Data for review ▸
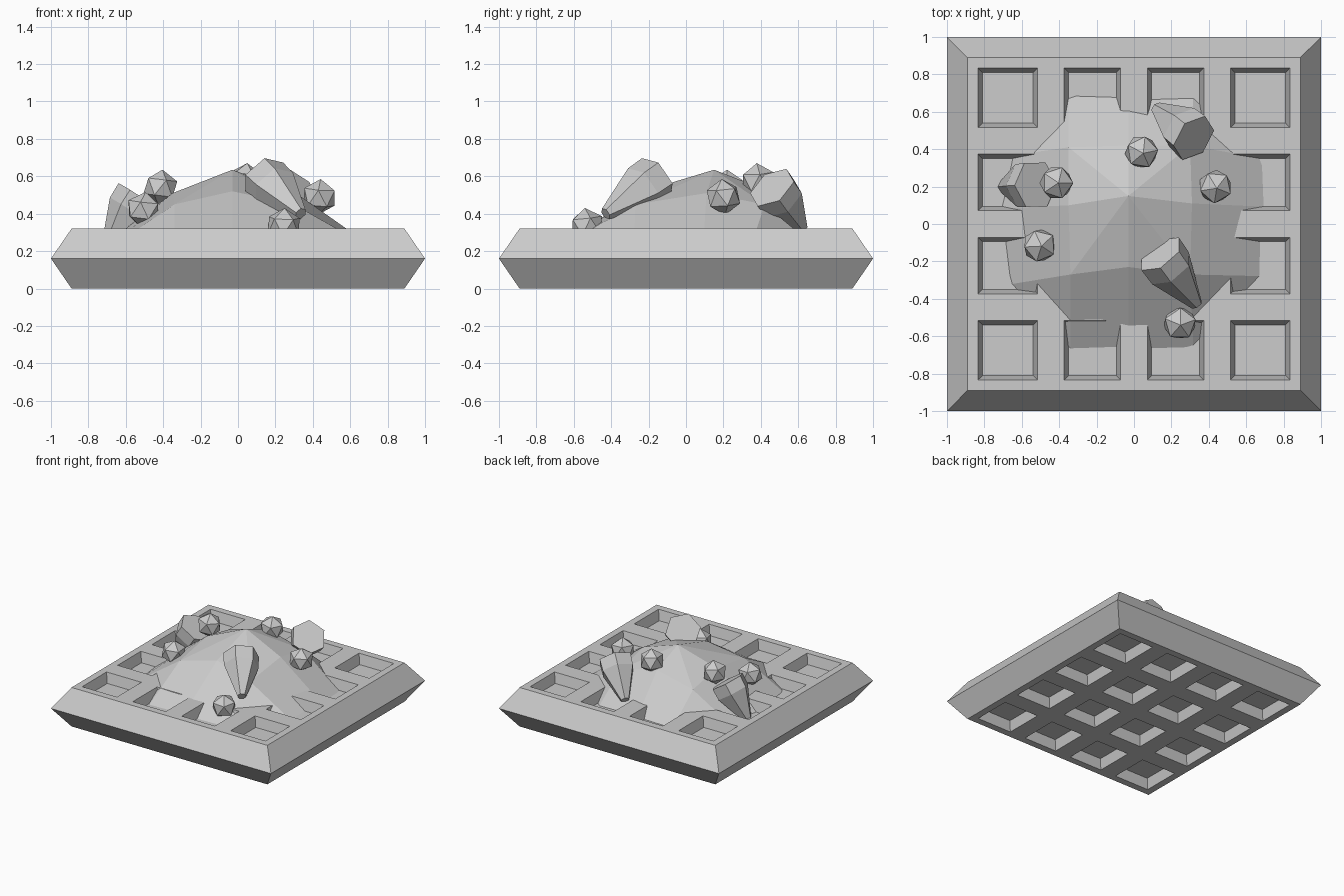
import bpy, bmesh, math
from mathutils import Vector

cube = bpy.data.objects.get("Cube")
if cube:
    bpy.data.objects.remove(cube, do_unlink=True)

grey = bpy.data.materials.new("light_grey")
grey.use_nodes = True
colour = (0.604, 0.604, 0.604, 1)
grey.diffuse_color = colour
grey.node_tree.nodes["Principled BSDF"].inputs["Base Color"].default_value = colour


def add_object(name, bm, location=(0, 0, 0)):
    bmesh.ops.recalc_face_normals(bm, faces=bm.faces)
    mesh = bpy.data.meshes.new(name)
    bm.to_mesh(mesh)
    bm.free()
    mesh.materials.append(grey)
    obj = bpy.data.objects.new(name, mesh)
    obj.location = location
    bpy.context.collection.objects.link(obj)
    return obj


# Tray: upper half with a grid of sunken squares, mirrored downwards
HALF, WIDE, THICK = 0.89, 0.905, 0.16
bm = bmesh.new()
bmesh.ops.create_grid(bm, x_segments=4, y_segments=4, size=HALF)
border = [v for v in bm.verts if v.is_boundary]


def set_border(size):
    for v in border:
        for i in range(2):
            if abs(v.co[i]) > 0.8:
                v.co[i] = math.copysign(size, v.co[i])


for v in bm.verts:
    v.co.z = THICK
set_border(WIDE)
cells = list(bm.faces)
bmesh.ops.inset_individual(bm, faces=cells, thickness=0.072, use_even_offset=True)
bmesh.ops.inset_individual(bm, faces=cells, thickness=0.022, depth=0, use_even_offset=True)
for v in {v for f in cells for v in f.verts}:
    v.co.z = THICK - 0.08
set_border(HALF)
edges = [e for e in bm.edges if e.is_boundary]
rim = bmesh.ops.extrude_edge_only(bm, edges=edges)["geom"]
for v in rim:
    if isinstance(v, bmesh.types.BMVert):
        v.co = (v.co.x / HALF, v.co.y / HALF, 0)
tray = add_object("tray", bm, (0, 0, THICK))
mirror = tray.modifiers.new("lower_half", "MIRROR")
mirror.use_axis = (False, False, True)

# Mound: a 3 by 3 crown of points with a skirt sinking into the tray
crown = [(-.34, -.27, .45), (-.03, -.23, .52), (.30, -.27, .45),
         (.31, .11, .51), (.30, .42, .45), (-.03, .42, .53),
         (-.35, .41, .45), (-.35, .10, .51)]
skirt = [[(-.71, -.33), (-.34, -.74)], [(-.03, -.73)], [(.32, -.72), (.74, -.28)],
         [(.75, .09)], [(.74, .34), (.32, .72)], [(-.03, .71)],
         [(-.35, .72), (-.70, .36)], [(-.76, .08)]]
bm = bmesh.new()
peak = bm.verts.new((-.03, .15, .635))
top = [bm.verts.new(p) for p in crown]
low = [[bm.verts.new((x, y, .2)) for x, y in group] for group in skirt]
for i in range(8):
    j = (i + 1) % 8
    bm.faces.new((peak, top[i], top[j]))
    bm.faces.new((top[i], low[i][-1], low[j][0], top[j]))
    if len(low[i]) == 2:
        bm.faces.new((top[i], low[i][0], low[i][1]))
add_object("mound", bm)


# Crystals: six-sided, narrow at the tip and wide at the flat end
def crystal(name, tip, end, radius, turn=0):
    tip, end = Vector(tip), Vector(end)
    axis = end - tip
    spin = axis.to_track_quat('Z', 'Y')
    bm = bmesh.new()
    rings = []
    for t, r in ((0, .25), (.72, .98), (1, 1)):
        ring = []
        for k in range(6):
            a = turn + k * math.tau / 6
            offset = spin @ Vector((math.cos(a), math.sin(a), 0))
            ring.append(bm.verts.new(tip + axis * t + offset * radius * r))
        rings.append(ring)
    for a, b in zip(rings, rings[1:]):
        for k in range(6):
            n = (k + 1) % 6
            bm.faces.new((a[k], a[n], b[n], b[k]))
    bm.faces.new(rings[0][::-1])
    bm.faces.new(rings[-1])
    add_object(name, bm)


crystal("front_crystal", (.335, -.43, .40), (.14, -.16, .585), .135, .2)
crystal("back_crystal", (.12, .62, .32), (.32, .46, .54), .135, .3)
crystal("right_crystal", (-.70, .20, .22), (-.525, .21, .49), .135, .5)

# Pebbles: twenty-sided stones scattered around the mound
pebbles = [(-.415, .22, .54), (-.505, -.115, .42), (.04, .385, .575),
           (.435, .20, .49), (.245, -.53, .335)]
for i, place in enumerate(pebbles):
    bm = bmesh.new()
    bmesh.ops.create_icosphere(bm, subdivisions=1, radius=.096)
    stone = add_object(f"pebble_{i + 1}", bm, place)
    stone.rotation_euler = (.12 * math.sin(i), .12 * math.cos(i), i * .7)
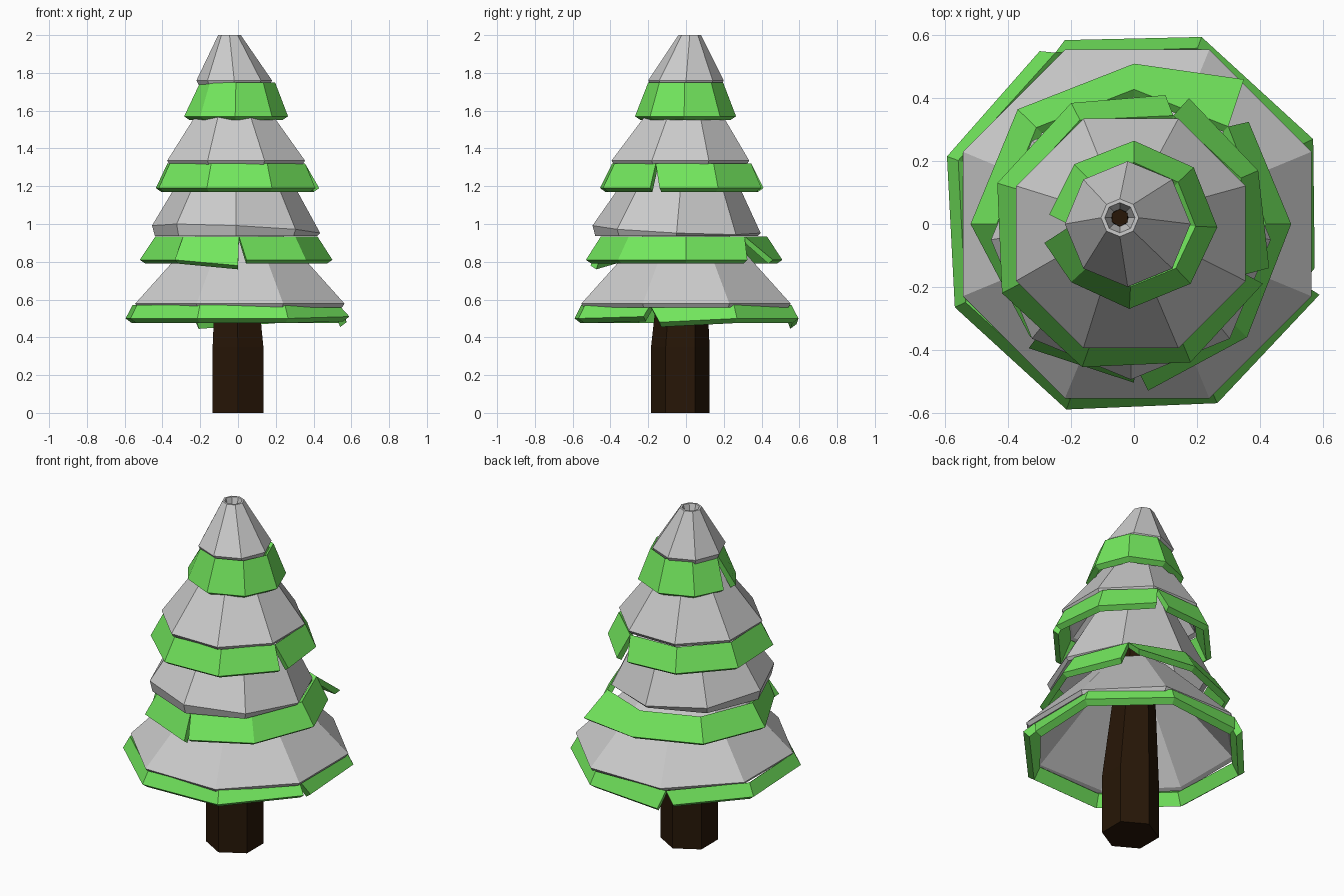
import bpy, bmesh, math
from math import cos, sin, pi

if "Cube" in bpy.data.objects:
    bpy.data.objects.remove(bpy.data.objects["Cube"])


def material(name, color):
    m = bpy.data.materials.new(name)
    m.diffuse_color = color
    m.use_nodes = True
    m.node_tree.nodes["Principled BSDF"].inputs["Base Color"].default_value = m.diffuse_color
    return m


GREEN = material("needles_green", (0.17, 0.8, 0.11, 1))
BROWN = material("bark_brown", (0.02, 0.008, 0.002, 1))


def loft(name, rings, mat=None, closed=False):
    """Join equal-length point rings; closed=True links the last ring to the first."""
    bm = bmesh.new()
    vs = [[bm.verts.new(p) for p in r] for r in rings]
    n = len(rings[0])
    for i in range(len(vs) if closed else len(vs) - 1):
        a, b = vs[i], vs[(i + 1) % len(vs)]
        for j in range(n):
            k = (j + 1) % n
            bm.faces.new((a[j], a[k], b[k], b[j]))
    if not closed:
        bm.faces.new(vs[0][::-1])
        bm.faces.new(vs[-1])
    bmesh.ops.recalc_face_normals(bm, faces=bm.faces)
    me = bpy.data.meshes.new(name)
    bm.to_mesh(me)
    bm.free()
    ob = bpy.data.objects.new(name, me)
    bpy.context.collection.objects.link(ob)
    if mat:
        me.materials.append(mat)
    return ob


def ring(n, cx, cy, r, z, rot=0.0, tilt=0.0):
    angles = [rot + 2 * pi * i / n for i in range(n)]
    return [(cx + r * cos(a), cy + r * sin(a), z - tilt * cos(a - pi / 4)) for a in angles]


# trunk: six sides, leaning and tapering up inside the tree
loft("trunk", [ring(6, 0, -.03, .155, 0, pi / 6), ring(6, 0, -.03, .155, .35, pi / 6),
               ring(6, -.045, .02, .028, 1.94, pi / 6)], BROWN)


# snow tiers: hollow eight-sided skirts with a thin lip
def snow(name, low, top, lip, rot, tilt=0.0, t=.025, dip=False):
    (cx, cy, r, z), (tx, ty, tr, tz) = low, top
    rings = [ring(8, tx, ty, tr, tz, rot),
             ring(8, cx, cy, r, z, rot, tilt),
             ring(8, cx, cy, r - .015, z - lip, rot),
             ring(8, cx, cy, r - .015 - t, z - lip + .01, rot),
             ring(8, tx, ty, tr - .02, tz - .03, rot)]
    if dip:  # open tip sinking down to the trunk
        rings += [ring(8, tx, ty, .027, tz - .07, rot), ring(8, tx, ty, tr - .012, tz, rot)]
    loft(name, rings, closed=True)


H = pi / 8
snow("snow_top", (-.02, 0, .2, 1.76), (-.045, .02, .06, 2.0), .03, 0, dip=True)
snow("snow_upper", (-.01, -.03, .395, 1.335), (-.025, 0, .13, 1.7), .02, H)
snow("snow_middle", (-.01, -.05, .445, .972), (-.01, -.01, .2, 1.4), .036, 0, .028)
snow("snow_lower", (.01, 0, .6, .578), (.01, 0, .2, .99), .02, H)


# green branch strips: thick bands hung along the skirt edges, split by V notches
def strip(name, pts, start, end, zb, zt, k, t=.03, drop=.02):
    """pts: lower outer edge; start/end: upper corners shared with the neighbour strip."""
    sections = []
    for i, p in enumerate(pts):
        x, y = p[0], p[1]
        b = zb + (p[2] if len(p) > 2 else 0)
        u, v = start if i == 0 else end if i == len(pts) - 1 else (x * k, y * k)
        s = 1 - t / math.hypot(x, y)
        sections.append([(x, y, b), (u, v, zt), (u * s, v * s, zt - drop), (x * s, y * s, b - drop)])
    loft(name, sections, GREEN)


J = (-.2, -.005)
strip("branches_top", [(-.285, -.06), (-.2, -.185), (-.015, -.27), (.18, -.19), (.265, -.01),
                       (.19, .18), (0, .265), (-.19, .19), (-.27, .03)], J, J, 1.57, 1.75, .74)

J, K = (.125, .345), (.355, -.16)
strip("branches_upper_right", [(.175, .4), (.395, .17), (.43, -.14)], J, K, 1.19, 1.32, .86)
strip("branches_upper_left", [(.41, -.19), (.18, -.44), (-.165, -.455), (-.42, -.22),
                              (-.435, .13), (-.2, .385), (.1, .41)], K, J, 1.19, 1.32, .86)

J, K, L = (.3, .31), (.005, -.45), (-.29, -.335)
strip("branches_middle_right", [(.365, .325), (.5, 0), (.36, -.36), (.045, -.53)],
      J, K, .81, .935, .84)
strip("branches_middle_front", [(0, -.505, -.03), (-.335, -.395)], K, L, .81, .935, .9)
strip("branches_middle_left", [(-.33, -.36), (-.52, 0), (-.37, .365), (0, .51), (.35, .46)],
      L, J, .81, .935, .84)

J, K = (-.25, .545), (.535, -.19)
strip("branches_lower_back", [(-.22, .585, -.03), (.215, .595), (.57, .27), (.575, -.14, -.02)],
      J, K, .5, .57, .94, .035, .025)
strip("branches_lower_front", [(.59, -.225, .01), (.265, -.57), (-.215, -.59), (-.57, -.265),
                               (-.595, .215), (-.3, .55)], K, J, .5, .57, .94, .035, .025)
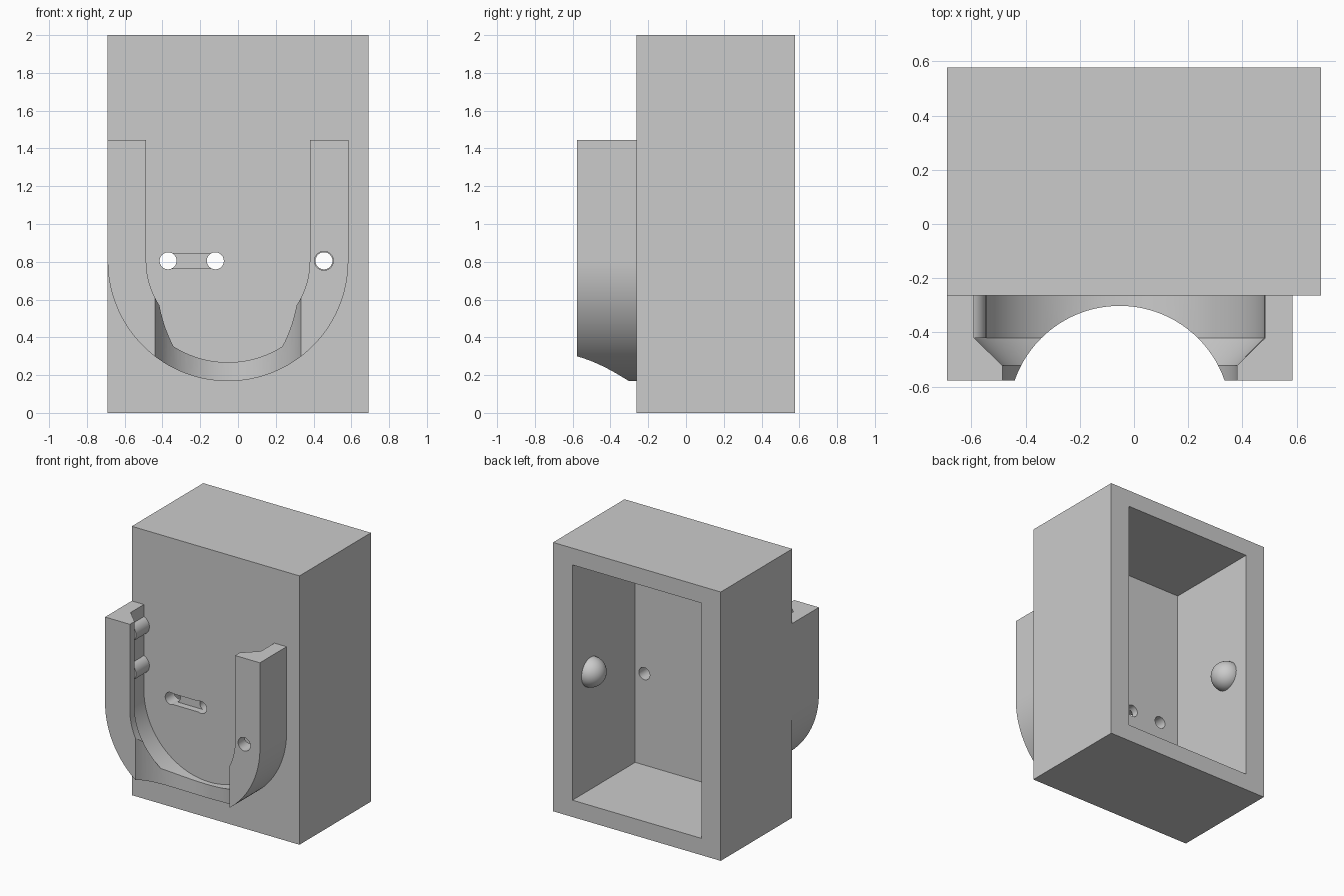
import bpy, bmesh
from math import pi, sin, cos
from mathutils import Matrix, Vector

if "Cube" in bpy.data.objects:
    bpy.data.objects.remove(bpy.data.objects["Cube"], do_unlink=True)

GREY = (0.6, 0.6, 0.6, 1)
grey = bpy.data.materials.new("plain grey")
grey.use_nodes = True
grey.diffuse_color = GREY
grey.node_tree.nodes["Principled BSDF"].inputs["Base Color"].default_value = GREY

HALF_W, BACK, FACE, LIP = 0.69, 0.577, -0.263, -0.577
ARM_X, ARM_Z, ARM_TOP = -0.053, 0.805, 1.445   # centre of the U and top of its arms


def finish(name, bm):
    bmesh.ops.recalc_face_normals(bm, faces=bm.faces)
    mesh = bpy.data.meshes.new(name)
    bm.to_mesh(mesh)
    bm.free()
    mesh.materials.append(grey)
    obj = bpy.data.objects.new(name, mesh)
    bpy.context.collection.objects.link(obj)
    return obj


def box(name, low, high):
    low, high = Vector(low), Vector(high)
    bm = bmesh.new()
    bmesh.ops.create_cube(bm, size=1)
    bmesh.ops.scale(bm, vec=high - low, verts=bm.verts)
    bmesh.ops.translate(bm, vec=(low + high) / 2, verts=bm.verts)
    return finish(name, bm)


def cylinder(name, centre, radius, length, axis="Y", segments=40):
    bm = bmesh.new()
    turn = Matrix.Rotation(pi / 2, 4, "X") if axis == "Y" else Matrix()
    bmesh.ops.create_cone(bm, cap_ends=True, segments=segments, radius1=radius,
                          radius2=radius, depth=length,
                          matrix=Matrix.Translation(centre) @ turn)
    return finish(name, bm)


def activate(obj):
    bpy.ops.object.select_all(action="DESELECT")
    obj.select_set(True)
    bpy.context.view_layer.objects.active = obj


def cut(obj, *cutters):
    activate(obj)
    for cutter in cutters:
        cutter.hide_render = True
        mod = obj.modifiers.new("cut", "BOOLEAN")
        mod.operation, mod.solver, mod.object = "DIFFERENCE", "EXACT", cutter
        bpy.ops.object.modifier_apply(modifier=mod.name)
        bpy.data.objects.remove(cutter, do_unlink=True)


def smooth(obj):
    activate(obj)
    bpy.ops.object.shade_smooth_by_angle(angle=pi / 6)


# Housing: a box open at the back, with screw holes and a shallow slot in front
housing = box("housing", (-HALF_W, FACE, 0), (HALF_W, BACK, 2))
cut(housing, box("cavity", (-0.53, -0.16, 0.125), (0.53, 1, 1.875)))
cut(housing, box("slot", (-0.37, -0.4, ARM_Z - 0.04), (-0.12, FACE + 0.05, ARM_Z + 0.04)))
cut(housing, *[cylinder("hole", (x, -0.2, ARM_Z), 0.045, 0.3) for x in (-0.37, -0.12, 0.455)])
smooth(housing)

# U-shaped holder: a lipped, chamfered section swept down, around and up
section = [(0.637, LIP), (0.433, LIP), (0.433, -0.522),
           (0.537, -0.42), (0.537, FACE), (0.637, FACE)]
STEPS = 72
path = [(-1, 0, ARM_TOP)]
path += [(-cos(pi * i / STEPS), -sin(pi * i / STEPS), ARM_Z) for i in range(STEPS + 1)]
path += [(1, 0, ARM_TOP)]
bm = bmesh.new()
rings = [[bm.verts.new((ARM_X + r * dx, y, z + r * dz)) for r, y in section]
         for dx, dz, z in path]
for a, b in zip(rings, rings[1:]):
    for i in range(len(section)):
        j = (i + 1) % len(section)
        bm.faces.new((a[i], a[j], b[j], b[i]))
bm.faces.new(rings[0])
bm.faces.new(rings[-1])
holder = finish("u_holder", bm)
cut(holder, cylinder("scoop", (ARM_X, -0.712, 0.5), 0.41, 3, "Z", 96),
    cylinder("arm_hole", (0.455, -0.4, ARM_Z), 0.05, 0.6))
smooth(holder)

# Two round ribs on the inside of one arm
for label, z in (("lower", 1.0), ("upper", 1.29)):
    smooth(cylinder(label + "_rib", (-0.615, (FACE - 0.42) / 2, z), 0.07, 0.157))

# Half-round knobs on the inner side walls
for label, side in (("left", 1), ("right", -1)):
    bm = bmesh.new()
    bmesh.ops.create_uvsphere(bm, u_segments=40, v_segments=24, radius=0.108,
                              matrix=Matrix.Translation((side * 0.53, 0.363, 1.0)))
    bmesh.ops.bisect_plane(bm, geom=bm.verts[:] + bm.edges[:] + bm.faces[:],
                           plane_co=(side * 0.531, 0, 0), plane_no=(side, 0, 0),
                           clear_outer=True)
    smooth(finish(label + "_knob", bm))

Action item ▸
Your reply should be the lines of the records from the start through the line with "mirror.use_axis = (False, False, True)", copied word for word, pictures omitted.

Response below ▸
import bpy, bmesh, math
from mathutils import Vector

cube = bpy.data.objects.get("Cube")
if cube:
    bpy.data.objects.remove(cube, do_unlink=True)

grey = bpy.data.materials.new("light_grey")
grey.use_nodes = True
colour = (0.604, 0.604, 0.604, 1)
grey.diffuse_color = colour
grey.node_tree.nodes["Principled BSDF"].inputs["Base Color"].default_value = colour


def add_object(name, bm, location=(0, 0, 0)):
    bmesh.ops.recalc_face_normals(bm, faces=bm.faces)
    mesh = bpy.data.meshes.new(name)
    bm.to_mesh(mesh)
    bm.free()
    mesh.materials.append(grey)
    obj = bpy.data.objects.new(name, mesh)
    obj.location = location
    bpy.context.collection.objects.link(obj)
    return obj


# Tray: upper half with a grid of sunken squares, mirrored downwards
HALF, WIDE, THICK = 0.89, 0.905, 0.16
bm = bmesh.new()
bmesh.ops.create_grid(bm, x_segments=4, y_segments=4, size=HALF)
border = [v for v in bm.verts if v.is_boundary]


def set_border(size):
    for v in border:
        for i in range(2):
            if abs(v.co[i]) > 0.8:
                v.co[i] = math.copysign(size, v.co[i])


for v in bm.verts:
    v.co.z = THICK
set_border(WIDE)
cells = list(bm.faces)
bmesh.ops.inset_individual(bm, faces=cells, thickness=0.072, use_even_offset=True)
bmesh.ops.inset_individual(bm, faces=cells, thickness=0.022, depth=0, use_even_offset=True)
for v in {v for f in cells for v in f.verts}:
    v.co.z = THICK - 0.08
set_border(HALF)
edges = [e for e in bm.edges if e.is_boundary]
rim = bmesh.ops.extrude_edge_only(bm, edges=edges)["geom"]
for v in rim:
    if isinstance(v, bmesh.types.BMVert):
        v.co = (v.co.x / HALF, v.co.y / HALF, 0)
tray = add_object("tray", bm, (0, 0, THICK))
mirror = tray.modifiers.new("lower_half", "MIRROR")
mirror.use_axis = (False, False, True)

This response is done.